***** Exercise inputs
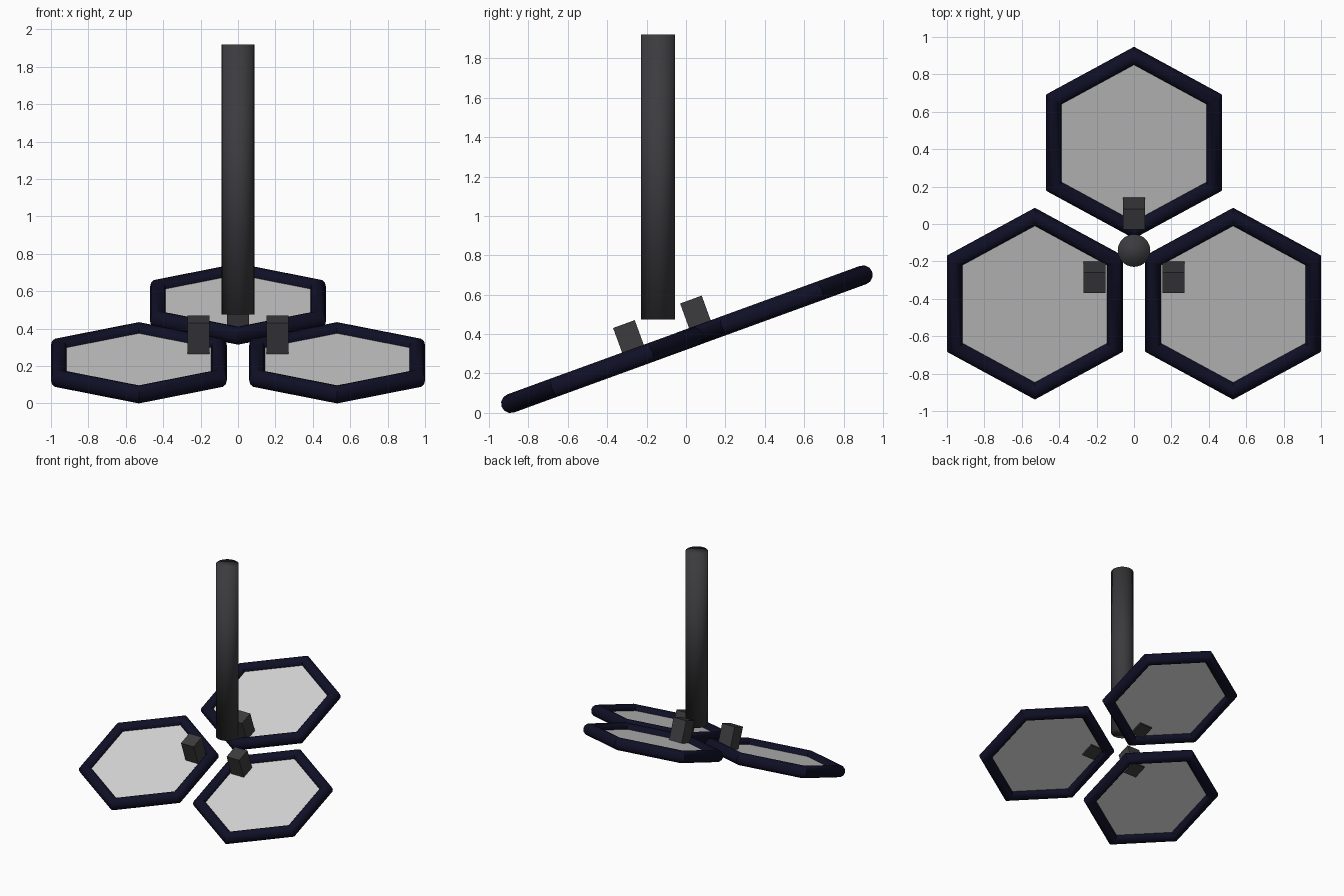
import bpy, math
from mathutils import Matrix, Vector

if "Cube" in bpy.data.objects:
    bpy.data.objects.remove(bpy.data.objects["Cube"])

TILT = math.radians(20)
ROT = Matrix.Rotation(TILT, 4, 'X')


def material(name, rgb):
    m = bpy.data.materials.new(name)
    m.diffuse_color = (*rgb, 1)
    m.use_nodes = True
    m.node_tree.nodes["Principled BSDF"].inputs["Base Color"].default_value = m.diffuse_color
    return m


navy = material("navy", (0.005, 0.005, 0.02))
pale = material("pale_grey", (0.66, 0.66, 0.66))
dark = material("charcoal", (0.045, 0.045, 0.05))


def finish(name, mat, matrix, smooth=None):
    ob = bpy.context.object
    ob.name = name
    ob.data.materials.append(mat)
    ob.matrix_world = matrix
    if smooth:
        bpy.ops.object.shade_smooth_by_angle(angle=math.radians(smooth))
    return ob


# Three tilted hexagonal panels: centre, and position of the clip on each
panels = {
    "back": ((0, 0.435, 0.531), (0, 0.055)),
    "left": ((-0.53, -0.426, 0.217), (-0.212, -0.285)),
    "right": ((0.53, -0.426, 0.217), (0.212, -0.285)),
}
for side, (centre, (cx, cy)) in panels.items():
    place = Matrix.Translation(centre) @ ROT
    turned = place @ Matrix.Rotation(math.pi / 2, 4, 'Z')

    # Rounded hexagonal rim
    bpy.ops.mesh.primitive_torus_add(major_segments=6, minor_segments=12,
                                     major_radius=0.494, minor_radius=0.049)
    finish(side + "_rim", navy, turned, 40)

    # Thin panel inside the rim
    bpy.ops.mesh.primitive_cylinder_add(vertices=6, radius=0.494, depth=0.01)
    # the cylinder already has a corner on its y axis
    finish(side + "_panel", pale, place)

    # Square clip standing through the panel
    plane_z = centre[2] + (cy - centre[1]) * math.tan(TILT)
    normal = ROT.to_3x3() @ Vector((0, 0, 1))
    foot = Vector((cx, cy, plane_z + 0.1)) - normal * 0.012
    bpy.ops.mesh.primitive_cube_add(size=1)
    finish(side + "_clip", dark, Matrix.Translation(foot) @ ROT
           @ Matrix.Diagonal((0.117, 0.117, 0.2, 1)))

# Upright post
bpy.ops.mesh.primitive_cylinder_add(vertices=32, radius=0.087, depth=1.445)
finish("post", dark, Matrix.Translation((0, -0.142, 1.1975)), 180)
**********
• **What you need to do**: Each line of the data that includes the word "finish" counts once; report the total and nothing more.

• **Solution to this problem**: 5